Kemp notes that so far, Serbian forces have done little to respond to NATO air attacks. He said the lack of response is a sign that the strength of Milosevic's forces was overstated by the media. But he adds that if Milosevic continues his offensive in Kosovo, NATO forces will likely increase the strength of their attacks.

"Certainly far more devastating strikes could be launched. And what they're trying to signal to Milosevic very clearly is that there is this potential. It could be far more devastating. And it's really in his interests to suspend the activities of his security forces."

News reports say NATO's supreme commander in Europe -- U.S. General Wesley Clark -- has a multi-phased plan of air operations against Yugoslavia. Phase One is meant to disrupt the Yugoslav army and police forces and make it safer for NATO to operate. Phase Two involves direct attacks on the tanks, artillery and troops that are carrying out the offensive against the separatist Kosovo Liberation Army. And Phase Three involves hitting similar installations across the country.

But Kemp says the fact that Serb troops are positioned so close to civilians may make it difficult for NATO to launch successful attacks.

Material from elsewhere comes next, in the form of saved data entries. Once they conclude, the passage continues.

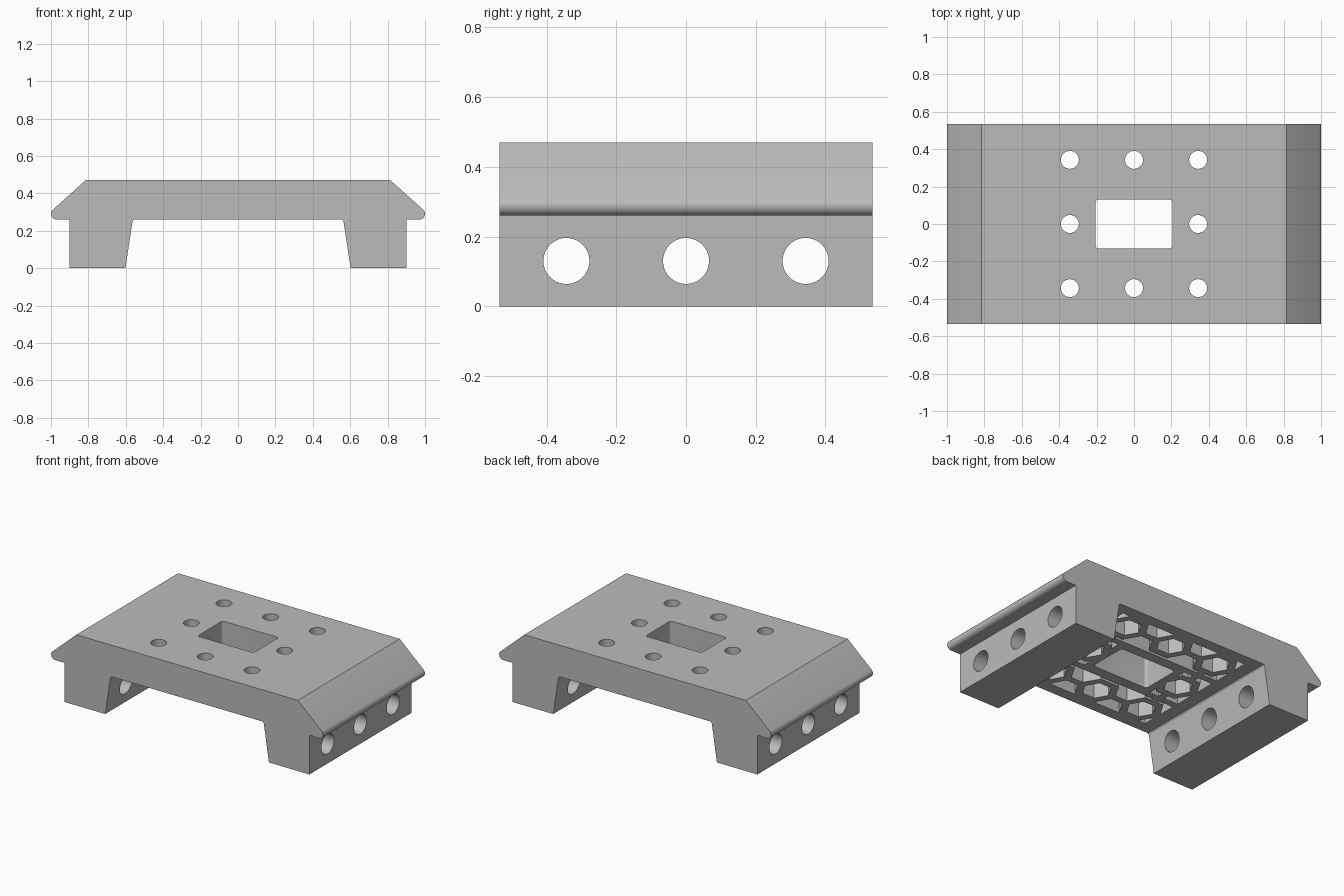
import bpy, bmesh
from math import cos, sin, pi, radians
from mathutils import Matrix

if "Cube" in bpy.data.objects:
    bpy.data.objects.remove(bpy.data.objects["Cube"])

DEPTH = 0.535      # half length along y
PITCH = 0.343      # bolt spacing
UNDER, ROOF, TOP = 0.26, 0.36, 0.47

grey = bpy.data.materials.new("plain grey")
grey.use_nodes = True
colour = (0.5, 0.5, 0.5, 1)
grey.diffuse_color = colour
grey.node_tree.nodes["Principled BSDF"].inputs["Base Color"].default_value = colour


def prism(name, outline, low, high, matrix=Matrix()):
    """Extrude a flat outline from low to high along local z."""
    bm = bmesh.new()
    face = bm.faces.new([bm.verts.new((x, y, low)) for x, y in outline])
    new = bmesh.ops.extrude_face_region(bm, geom=[face])["geom"]
    bmesh.ops.translate(bm, vec=(0, 0, high - low),
                        verts=[v for v in new if isinstance(v, bmesh.types.BMVert)])
    bm.transform(matrix)
    bmesh.ops.recalc_face_normals(bm, faces=bm.faces)
    mesh = bpy.data.meshes.new(name)
    bm.to_mesh(mesh)
    bm.free()
    mesh.materials.append(grey)
    ob = bpy.data.objects.new(name, mesh)
    bpy.context.collection.objects.link(ob)
    return ob


def ngon(cx, cy, r, n, turn=0):
    return [(cx + r * cos(turn + 2 * pi * i / n), cy + r * sin(turn + 2 * pi * i / n))
            for i in range(n)]


def rect(x, y, cx=0, cy=0):
    return [(cx - x, cy - y), (cx + x, cy - y), (cx + x, cy + y), (cx - x, cy + y)]


def round_rect(x, y, r, steps=5):
    pts = []
    for q, (sx, sy) in enumerate([(1, 1), (-1, 1), (-1, -1), (1, -1)]):
        for i in range(steps + 1):
            a = pi / 2 * (q + i / steps)
            pts.append((sx * (x - r) + r * cos(a), sy * (y - r) + r * sin(a)))
    return pts


def cut(target, cutter):
    """Subtract the cutter from the target, then discard it."""
    cutter.hide_render = True
    mod = target.modifiers.new("cut", "BOOLEAN")
    mod.operation, mod.solver, mod.object = "DIFFERENCE", "EXACT", cutter
    bpy.context.view_layer.objects.active = target
    bpy.ops.object.modifier_apply(modifier=mod.name)
    bpy.data.objects.remove(cutter)


# Bridge-shaped body: half profile mirrored, extruded along y
lip = [(0.97 + 0.03 * cos(a), 0.29 + 0.03 * sin(a))
       for a in [radians(45 - 135 * i / 8) for i in range(9)]]
half = [(0.815, TOP)] + lip + [(0.9, UNDER), (0.9, 0), (0.602, 0),
                               (0.564, 0.25), (0.556, UNDER)]
profile = half + [(-x, z) for x, z in reversed(half)]
body = prism("bridge_body", profile, -DEPTH, DEPTH, Matrix.Rotation(pi / 2, 4, "X"))

# Underside recess, shaped so that ribs and hexagonal bosses are left standing
bolts = [(i * PITCH, j * PITCH) for i in (-1, 0, 1) for j in (-1, 0, 1) if i or j]
recess = prism("recess", rect(0.47, 0.46), UNDER - 0.05, ROOF)
keep = [rect(0.255, 0.18)]
for s in (-1, 1):
    keep.append(rect(0.6, 0.022, 0, s * 0.18))
    keep.append(rect(0.6, 0.022, 0, s * PITCH))
    keep.append(rect(0.022, 0.6, s * PITCH, 0))
keep += [ngon(x, y, 0.14, 6) for x, y in bolts]
for outline in keep:
    cut(recess, prism("rib", outline, 0.1, 0.6))
cut(body, recess)

# Nut pockets and bolt holes
for x, y in bolts:
    cut(body, prism("nut_pocket", ngon(x, y, 0.09, 6), UNDER - 0.05, ROOF + 0.003))
    cut(body, prism("bolt_hole", ngon(x, y, 0.048, 32), 0.1, 0.6))

# Central window
cut(body, prism("window", round_rect(0.207, 0.132, 0.02), 0.1, 0.6))

# Cross holes through both legs
for j in (-1, 0, 1):
    cut(body, prism("leg_hole", ngon(0, j * PITCH, 0.066, 40), -1.2, 1.2,
                    Matrix.Translation((0, 0, 0.13)) @ Matrix.Rotation(pi / 2, 4, "Y")))

# Smooth the round walls, keep the edges sharp
bpy.ops.object.select_all(action="DESELECT")
body.select_set(True)
bpy.context.view_layer.objects.active = body
bpy.ops.object.shade_smooth_by_angle(angle=radians(25))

"NATO is going to be very, very cautious about inflicting casualties upon Serbian civilians on the one hand but even more so upon the [ethnic] Albanian population. So with the Serb security forces dispersed throughout Kosovo actually in operation in some of these villages it's going to be very very difficult to destroy some of these individual targets and the Serbs will be aware of that and the Serbs will be doing everything they can to get in amongst the local population."

Ultimately, analysts say NATO air strikes will substantially weaken Serb forces. However, they say the big question is whether the current strategy will be enough to bring Milosevic back to peace negotiations. If it isn't, analysts say that the introduction of NATO ground troops may be necessary to end the violence in Kosovo. But that is something NATO member states say they have ruled out.